## Task input
━━━━━━━━━━

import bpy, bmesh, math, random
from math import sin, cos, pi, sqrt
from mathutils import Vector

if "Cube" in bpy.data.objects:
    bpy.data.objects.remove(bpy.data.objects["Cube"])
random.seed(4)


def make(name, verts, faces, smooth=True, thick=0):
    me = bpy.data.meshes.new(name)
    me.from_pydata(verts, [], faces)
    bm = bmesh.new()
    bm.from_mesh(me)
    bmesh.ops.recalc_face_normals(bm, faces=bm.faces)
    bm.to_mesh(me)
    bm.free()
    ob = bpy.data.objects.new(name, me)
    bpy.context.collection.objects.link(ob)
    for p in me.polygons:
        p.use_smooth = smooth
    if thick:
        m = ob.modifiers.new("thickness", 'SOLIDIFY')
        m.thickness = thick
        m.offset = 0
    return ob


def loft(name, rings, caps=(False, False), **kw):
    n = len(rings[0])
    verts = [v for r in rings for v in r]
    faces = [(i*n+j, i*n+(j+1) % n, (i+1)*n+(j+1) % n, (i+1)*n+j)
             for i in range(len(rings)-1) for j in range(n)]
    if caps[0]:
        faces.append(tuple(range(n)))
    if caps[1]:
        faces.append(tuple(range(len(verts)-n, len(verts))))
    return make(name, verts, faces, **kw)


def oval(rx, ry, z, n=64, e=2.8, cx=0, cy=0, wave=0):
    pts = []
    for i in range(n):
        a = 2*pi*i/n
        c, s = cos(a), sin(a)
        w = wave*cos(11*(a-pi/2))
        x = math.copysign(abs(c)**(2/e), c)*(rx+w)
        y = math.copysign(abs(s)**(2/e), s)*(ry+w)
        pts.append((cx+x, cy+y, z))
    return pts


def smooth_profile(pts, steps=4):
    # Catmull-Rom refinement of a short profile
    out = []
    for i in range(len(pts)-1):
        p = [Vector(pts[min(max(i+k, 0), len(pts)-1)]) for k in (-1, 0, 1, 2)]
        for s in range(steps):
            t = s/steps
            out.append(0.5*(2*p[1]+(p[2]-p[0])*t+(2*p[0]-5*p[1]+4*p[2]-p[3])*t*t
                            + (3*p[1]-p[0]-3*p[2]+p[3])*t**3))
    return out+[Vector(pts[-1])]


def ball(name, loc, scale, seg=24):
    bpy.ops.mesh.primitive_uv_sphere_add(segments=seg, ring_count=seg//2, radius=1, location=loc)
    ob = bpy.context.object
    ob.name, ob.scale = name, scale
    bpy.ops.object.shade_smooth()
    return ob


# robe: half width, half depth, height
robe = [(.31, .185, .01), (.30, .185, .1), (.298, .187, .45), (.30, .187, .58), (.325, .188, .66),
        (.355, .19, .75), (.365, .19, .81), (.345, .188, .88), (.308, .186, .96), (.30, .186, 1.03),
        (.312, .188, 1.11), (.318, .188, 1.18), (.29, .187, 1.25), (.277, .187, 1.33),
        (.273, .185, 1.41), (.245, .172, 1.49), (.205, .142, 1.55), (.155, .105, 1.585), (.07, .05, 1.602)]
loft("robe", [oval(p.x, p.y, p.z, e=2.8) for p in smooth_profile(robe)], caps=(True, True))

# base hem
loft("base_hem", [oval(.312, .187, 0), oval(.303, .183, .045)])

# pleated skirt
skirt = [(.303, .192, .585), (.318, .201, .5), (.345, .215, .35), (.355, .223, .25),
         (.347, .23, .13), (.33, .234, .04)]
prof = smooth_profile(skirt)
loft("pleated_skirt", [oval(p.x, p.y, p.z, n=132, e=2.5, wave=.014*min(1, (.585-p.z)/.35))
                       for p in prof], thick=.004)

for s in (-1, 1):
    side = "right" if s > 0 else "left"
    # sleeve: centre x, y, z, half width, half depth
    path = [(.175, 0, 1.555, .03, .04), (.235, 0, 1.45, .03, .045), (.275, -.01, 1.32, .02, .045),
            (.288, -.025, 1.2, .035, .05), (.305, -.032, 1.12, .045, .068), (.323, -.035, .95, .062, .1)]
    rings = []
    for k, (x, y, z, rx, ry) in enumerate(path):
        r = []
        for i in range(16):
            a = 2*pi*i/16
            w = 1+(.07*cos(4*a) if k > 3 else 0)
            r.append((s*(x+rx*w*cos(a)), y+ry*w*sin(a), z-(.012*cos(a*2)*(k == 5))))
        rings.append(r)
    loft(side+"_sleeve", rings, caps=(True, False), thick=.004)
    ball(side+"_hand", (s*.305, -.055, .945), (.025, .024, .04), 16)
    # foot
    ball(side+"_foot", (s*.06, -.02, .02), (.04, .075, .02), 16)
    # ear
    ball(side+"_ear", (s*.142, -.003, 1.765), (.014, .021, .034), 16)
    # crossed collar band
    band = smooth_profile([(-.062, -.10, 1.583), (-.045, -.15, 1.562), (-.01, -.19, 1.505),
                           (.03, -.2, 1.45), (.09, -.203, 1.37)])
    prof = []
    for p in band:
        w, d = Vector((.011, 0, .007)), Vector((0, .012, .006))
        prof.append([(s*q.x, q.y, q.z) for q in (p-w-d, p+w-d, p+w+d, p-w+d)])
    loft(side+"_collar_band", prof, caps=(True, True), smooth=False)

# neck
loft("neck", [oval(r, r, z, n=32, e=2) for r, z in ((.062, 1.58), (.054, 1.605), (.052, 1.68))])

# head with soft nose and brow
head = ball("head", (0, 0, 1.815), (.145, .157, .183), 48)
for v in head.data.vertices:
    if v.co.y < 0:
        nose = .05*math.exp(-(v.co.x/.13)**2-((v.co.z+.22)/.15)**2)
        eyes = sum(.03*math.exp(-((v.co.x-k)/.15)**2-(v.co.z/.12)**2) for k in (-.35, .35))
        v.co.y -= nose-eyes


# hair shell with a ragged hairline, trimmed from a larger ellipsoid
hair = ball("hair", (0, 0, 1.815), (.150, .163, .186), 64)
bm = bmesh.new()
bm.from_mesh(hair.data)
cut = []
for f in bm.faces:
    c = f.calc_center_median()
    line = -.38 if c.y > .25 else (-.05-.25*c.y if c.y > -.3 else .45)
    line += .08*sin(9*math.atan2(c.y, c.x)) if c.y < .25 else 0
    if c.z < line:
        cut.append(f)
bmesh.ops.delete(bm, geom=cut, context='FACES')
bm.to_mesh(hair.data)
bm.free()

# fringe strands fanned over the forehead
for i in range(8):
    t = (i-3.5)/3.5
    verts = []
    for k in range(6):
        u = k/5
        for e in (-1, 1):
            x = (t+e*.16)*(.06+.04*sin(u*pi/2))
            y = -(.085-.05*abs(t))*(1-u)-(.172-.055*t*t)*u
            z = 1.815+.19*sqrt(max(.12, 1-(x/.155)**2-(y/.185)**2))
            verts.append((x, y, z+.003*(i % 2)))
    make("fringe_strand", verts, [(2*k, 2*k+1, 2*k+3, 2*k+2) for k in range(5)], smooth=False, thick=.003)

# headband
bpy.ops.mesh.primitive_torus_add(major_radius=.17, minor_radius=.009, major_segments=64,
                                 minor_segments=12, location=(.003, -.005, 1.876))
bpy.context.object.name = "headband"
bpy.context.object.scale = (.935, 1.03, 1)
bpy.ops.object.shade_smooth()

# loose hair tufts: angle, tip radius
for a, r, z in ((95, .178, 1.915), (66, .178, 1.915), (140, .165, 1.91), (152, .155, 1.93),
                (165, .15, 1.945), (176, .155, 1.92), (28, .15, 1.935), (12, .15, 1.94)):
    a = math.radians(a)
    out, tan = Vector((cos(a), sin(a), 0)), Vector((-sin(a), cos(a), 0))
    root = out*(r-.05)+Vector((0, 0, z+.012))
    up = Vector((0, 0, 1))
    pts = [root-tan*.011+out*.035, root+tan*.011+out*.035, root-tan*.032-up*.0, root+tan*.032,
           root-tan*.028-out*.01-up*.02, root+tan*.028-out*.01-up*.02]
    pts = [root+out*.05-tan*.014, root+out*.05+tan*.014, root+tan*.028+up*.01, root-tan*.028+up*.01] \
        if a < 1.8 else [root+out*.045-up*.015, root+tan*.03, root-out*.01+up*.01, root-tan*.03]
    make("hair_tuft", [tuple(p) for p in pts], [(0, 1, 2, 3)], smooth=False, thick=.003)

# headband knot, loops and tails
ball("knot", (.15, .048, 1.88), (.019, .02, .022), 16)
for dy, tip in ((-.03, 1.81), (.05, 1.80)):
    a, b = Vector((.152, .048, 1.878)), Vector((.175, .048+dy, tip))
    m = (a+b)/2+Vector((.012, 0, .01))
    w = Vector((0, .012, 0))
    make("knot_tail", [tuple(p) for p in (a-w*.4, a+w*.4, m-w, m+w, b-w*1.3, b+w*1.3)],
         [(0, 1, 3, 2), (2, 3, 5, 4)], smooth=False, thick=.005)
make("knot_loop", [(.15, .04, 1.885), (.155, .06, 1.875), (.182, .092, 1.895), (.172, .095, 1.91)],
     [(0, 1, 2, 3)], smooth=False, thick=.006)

━━━━━━━━━━

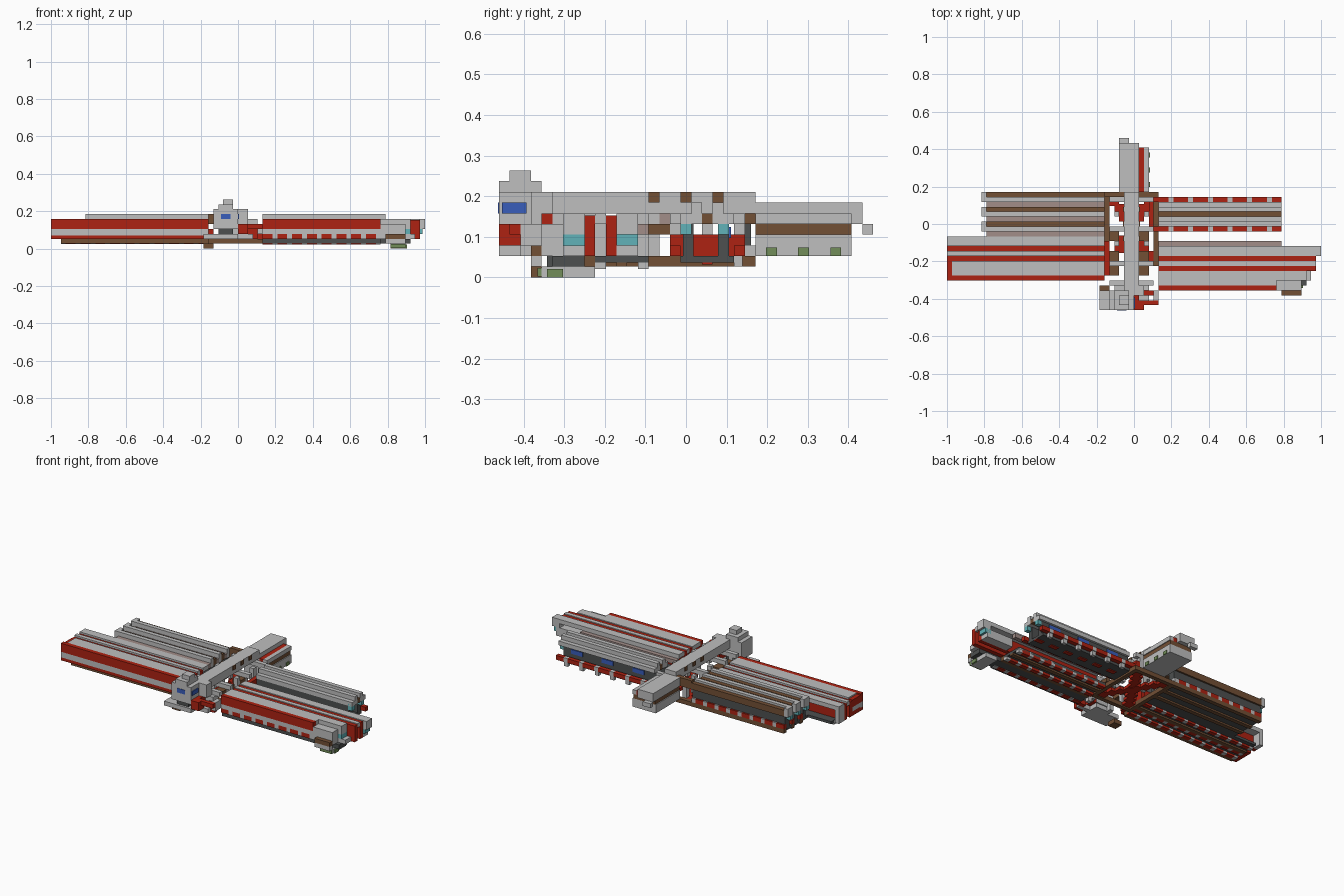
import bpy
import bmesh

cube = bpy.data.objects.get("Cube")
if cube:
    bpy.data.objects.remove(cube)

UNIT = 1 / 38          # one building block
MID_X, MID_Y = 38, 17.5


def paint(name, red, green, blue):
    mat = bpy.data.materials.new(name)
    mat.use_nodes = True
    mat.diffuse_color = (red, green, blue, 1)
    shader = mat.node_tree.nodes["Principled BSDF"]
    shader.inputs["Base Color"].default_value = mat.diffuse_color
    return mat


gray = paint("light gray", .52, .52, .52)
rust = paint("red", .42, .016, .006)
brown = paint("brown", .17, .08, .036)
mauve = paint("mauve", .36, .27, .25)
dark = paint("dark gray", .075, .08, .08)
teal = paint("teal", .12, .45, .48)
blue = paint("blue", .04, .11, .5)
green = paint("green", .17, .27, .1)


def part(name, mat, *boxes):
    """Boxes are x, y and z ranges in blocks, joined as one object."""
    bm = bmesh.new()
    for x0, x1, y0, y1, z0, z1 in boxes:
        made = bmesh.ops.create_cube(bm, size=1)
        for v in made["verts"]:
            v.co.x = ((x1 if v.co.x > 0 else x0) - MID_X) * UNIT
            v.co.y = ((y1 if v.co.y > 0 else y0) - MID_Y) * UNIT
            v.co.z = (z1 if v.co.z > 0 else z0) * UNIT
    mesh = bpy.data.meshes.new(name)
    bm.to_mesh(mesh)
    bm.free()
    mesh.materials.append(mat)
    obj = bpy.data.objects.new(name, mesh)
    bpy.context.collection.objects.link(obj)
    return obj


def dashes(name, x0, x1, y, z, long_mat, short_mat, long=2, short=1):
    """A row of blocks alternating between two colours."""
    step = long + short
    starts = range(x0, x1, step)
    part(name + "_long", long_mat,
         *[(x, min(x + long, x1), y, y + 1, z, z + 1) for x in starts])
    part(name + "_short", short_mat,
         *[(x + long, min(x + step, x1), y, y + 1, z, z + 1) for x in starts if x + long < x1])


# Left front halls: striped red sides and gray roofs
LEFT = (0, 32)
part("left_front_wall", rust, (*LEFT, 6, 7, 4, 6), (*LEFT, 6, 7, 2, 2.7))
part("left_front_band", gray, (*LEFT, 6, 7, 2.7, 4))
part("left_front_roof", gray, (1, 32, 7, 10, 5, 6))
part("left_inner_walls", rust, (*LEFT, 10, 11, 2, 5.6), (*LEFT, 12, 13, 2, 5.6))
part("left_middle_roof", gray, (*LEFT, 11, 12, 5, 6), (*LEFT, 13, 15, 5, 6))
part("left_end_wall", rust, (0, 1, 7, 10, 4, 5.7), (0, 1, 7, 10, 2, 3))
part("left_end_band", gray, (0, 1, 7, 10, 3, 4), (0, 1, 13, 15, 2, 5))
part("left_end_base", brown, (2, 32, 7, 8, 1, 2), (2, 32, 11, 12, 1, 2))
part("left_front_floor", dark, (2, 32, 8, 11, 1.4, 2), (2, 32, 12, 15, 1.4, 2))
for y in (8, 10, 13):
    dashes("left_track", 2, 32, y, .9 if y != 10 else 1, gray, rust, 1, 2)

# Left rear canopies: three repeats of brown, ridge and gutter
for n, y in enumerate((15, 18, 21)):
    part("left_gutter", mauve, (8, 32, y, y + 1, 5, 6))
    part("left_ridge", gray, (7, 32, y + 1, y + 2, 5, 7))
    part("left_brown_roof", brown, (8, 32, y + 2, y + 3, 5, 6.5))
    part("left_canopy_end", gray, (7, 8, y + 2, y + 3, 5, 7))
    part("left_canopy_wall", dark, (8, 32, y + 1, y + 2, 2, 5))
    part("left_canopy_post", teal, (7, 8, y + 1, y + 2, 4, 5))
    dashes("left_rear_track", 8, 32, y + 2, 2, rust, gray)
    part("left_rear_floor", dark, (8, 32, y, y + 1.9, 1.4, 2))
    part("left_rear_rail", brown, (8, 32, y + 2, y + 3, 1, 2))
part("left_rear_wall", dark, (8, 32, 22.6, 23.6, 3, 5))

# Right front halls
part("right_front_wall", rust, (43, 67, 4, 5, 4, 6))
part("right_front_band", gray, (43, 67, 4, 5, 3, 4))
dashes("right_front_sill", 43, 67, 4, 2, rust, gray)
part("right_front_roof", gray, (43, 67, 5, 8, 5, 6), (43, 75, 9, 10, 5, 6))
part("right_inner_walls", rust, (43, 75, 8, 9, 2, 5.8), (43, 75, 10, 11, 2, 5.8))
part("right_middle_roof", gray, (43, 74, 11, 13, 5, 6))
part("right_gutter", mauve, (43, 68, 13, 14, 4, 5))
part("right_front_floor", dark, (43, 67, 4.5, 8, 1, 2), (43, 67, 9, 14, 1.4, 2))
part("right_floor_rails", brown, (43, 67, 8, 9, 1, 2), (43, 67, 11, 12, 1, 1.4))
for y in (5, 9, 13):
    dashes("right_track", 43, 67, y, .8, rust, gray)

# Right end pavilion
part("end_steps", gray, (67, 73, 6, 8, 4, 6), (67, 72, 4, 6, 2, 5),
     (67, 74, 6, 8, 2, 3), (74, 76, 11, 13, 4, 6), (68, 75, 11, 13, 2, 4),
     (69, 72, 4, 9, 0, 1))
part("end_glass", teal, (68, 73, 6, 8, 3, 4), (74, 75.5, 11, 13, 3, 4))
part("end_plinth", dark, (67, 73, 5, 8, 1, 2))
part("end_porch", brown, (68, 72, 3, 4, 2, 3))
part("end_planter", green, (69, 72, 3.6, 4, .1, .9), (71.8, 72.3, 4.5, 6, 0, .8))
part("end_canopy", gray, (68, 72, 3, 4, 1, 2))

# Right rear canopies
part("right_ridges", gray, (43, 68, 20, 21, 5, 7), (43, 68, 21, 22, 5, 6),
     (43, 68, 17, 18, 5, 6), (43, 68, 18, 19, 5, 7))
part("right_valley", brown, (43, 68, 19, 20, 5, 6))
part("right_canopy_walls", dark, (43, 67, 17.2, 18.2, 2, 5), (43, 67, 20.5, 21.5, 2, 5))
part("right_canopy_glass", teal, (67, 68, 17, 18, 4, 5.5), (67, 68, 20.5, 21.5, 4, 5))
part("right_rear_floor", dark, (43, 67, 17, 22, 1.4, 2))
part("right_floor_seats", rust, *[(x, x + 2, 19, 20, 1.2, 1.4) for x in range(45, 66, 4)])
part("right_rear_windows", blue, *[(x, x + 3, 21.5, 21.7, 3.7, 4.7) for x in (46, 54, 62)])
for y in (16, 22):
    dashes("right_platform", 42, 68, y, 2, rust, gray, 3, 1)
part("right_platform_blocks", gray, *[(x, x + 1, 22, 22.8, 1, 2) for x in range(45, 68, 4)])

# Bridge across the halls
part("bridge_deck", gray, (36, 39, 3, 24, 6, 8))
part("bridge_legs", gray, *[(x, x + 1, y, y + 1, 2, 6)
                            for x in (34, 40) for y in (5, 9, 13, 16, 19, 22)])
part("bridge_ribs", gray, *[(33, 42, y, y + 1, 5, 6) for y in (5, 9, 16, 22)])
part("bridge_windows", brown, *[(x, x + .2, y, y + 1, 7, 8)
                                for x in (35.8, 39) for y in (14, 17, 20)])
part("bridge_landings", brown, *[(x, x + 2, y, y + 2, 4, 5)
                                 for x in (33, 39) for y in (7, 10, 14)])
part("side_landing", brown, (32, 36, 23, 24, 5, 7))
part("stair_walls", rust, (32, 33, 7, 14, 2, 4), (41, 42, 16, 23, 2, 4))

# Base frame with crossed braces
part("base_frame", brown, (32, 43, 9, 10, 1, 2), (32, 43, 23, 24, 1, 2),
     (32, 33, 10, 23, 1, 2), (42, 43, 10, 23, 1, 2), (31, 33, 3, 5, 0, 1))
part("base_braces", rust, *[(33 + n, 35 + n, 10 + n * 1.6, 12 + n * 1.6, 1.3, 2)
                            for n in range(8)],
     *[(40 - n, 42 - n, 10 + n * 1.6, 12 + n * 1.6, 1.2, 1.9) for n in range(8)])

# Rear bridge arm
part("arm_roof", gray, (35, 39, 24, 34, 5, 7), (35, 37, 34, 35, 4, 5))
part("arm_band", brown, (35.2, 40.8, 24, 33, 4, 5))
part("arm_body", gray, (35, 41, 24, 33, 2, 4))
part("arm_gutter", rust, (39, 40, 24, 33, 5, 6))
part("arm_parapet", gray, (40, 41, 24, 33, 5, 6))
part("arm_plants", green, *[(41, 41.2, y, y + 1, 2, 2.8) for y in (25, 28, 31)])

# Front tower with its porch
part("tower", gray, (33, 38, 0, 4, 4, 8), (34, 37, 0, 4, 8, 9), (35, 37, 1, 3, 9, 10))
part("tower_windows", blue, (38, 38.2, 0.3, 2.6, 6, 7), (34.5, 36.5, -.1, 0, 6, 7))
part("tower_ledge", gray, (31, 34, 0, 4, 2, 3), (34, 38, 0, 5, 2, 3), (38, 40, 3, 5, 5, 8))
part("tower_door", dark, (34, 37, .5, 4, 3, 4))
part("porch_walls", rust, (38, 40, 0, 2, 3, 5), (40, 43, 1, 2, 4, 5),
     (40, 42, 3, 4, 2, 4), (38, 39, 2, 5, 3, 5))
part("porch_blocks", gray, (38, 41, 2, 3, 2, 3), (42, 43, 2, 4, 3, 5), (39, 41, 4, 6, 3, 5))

━━━━━━━━━━

## Work instructions
Only one stretch of the records above is wanted: the lines between the one holding "import bpy, bmesh, math, random" and the one holding "ring_count=seg//2, radius=1, location=loc)", inclusive, reproduced exactly.

## Your solution
import bpy, bmesh, math, random
from math import sin, cos, pi, sqrt
from mathutils import Vector

if "Cube" in bpy.data.objects:
    bpy.data.objects.remove(bpy.data.objects["Cube"])
random.seed(4)


def make(name, verts, faces, smooth=True, thick=0):
    me = bpy.data.meshes.new(name)
    me.from_pydata(verts, [], faces)
    bm = bmesh.new()
    bm.from_mesh(me)
    bmesh.ops.recalc_face_normals(bm, faces=bm.faces)
    bm.to_mesh(me)
    bm.free()
    ob = bpy.data.objects.new(name, me)
    bpy.context.collection.objects.link(ob)
    for p in me.polygons:
        p.use_smooth = smooth
    if thick:
        m = ob.modifiers.new("thickness", 'SOLIDIFY')
        m.thickness = thick
        m.offset = 0
    return ob


def loft(name, rings, caps=(False, False), **kw):
    n = len(rings[0])
    verts = [v for r in rings for v in r]
    faces = [(i*n+j, i*n+(j+1) % n, (i+1)*n+(j+1) % n, (i+1)*n+j)
             for i in range(len(rings)-1) for j in range(n)]
    if caps[0]:
        faces.append(tuple(range(n)))
    if caps[1]:
        faces.append(tuple(range(len(verts)-n, len(verts))))
    return make(name, verts, faces, **kw)


def oval(rx, ry, z, n=64, e=2.8, cx=0, cy=0, wave=0):
    pts = []
    for i in range(n):
        a = 2*pi*i/n
        c, s = cos(a), sin(a)
        w = wave*cos(11*(a-pi/2))
        x = math.copysign(abs(c)**(2/e), c)*(rx+w)
        y = math.copysign(abs(s)**(2/e), s)*(ry+w)
        pts.append((cx+x, cy+y, z))
    return pts


def smooth_profile(pts, steps=4):
    # Catmull-Rom refinement of a short profile
    out = []
    for i in range(len(pts)-1):
        p = [Vector(pts[min(max(i+k, 0), len(pts)-1)]) for k in (-1, 0, 1, 2)]
        for s in range(steps):
            t = s/steps
            out.append(0.5*(2*p[1]+(p[2]-p[0])*t+(2*p[0]-5*p[1]+4*p[2]-p[3])*t*t
                            + (3*p[1]-p[0]-3*p[2]+p[3])*t**3))
    return out+[Vector(pts[-1])]


def ball(name, loc, scale, seg=24):
    bpy.ops.mesh.primitive_uv_sphere_add(segments=seg, ring_count=seg//2, radius=1, location=loc)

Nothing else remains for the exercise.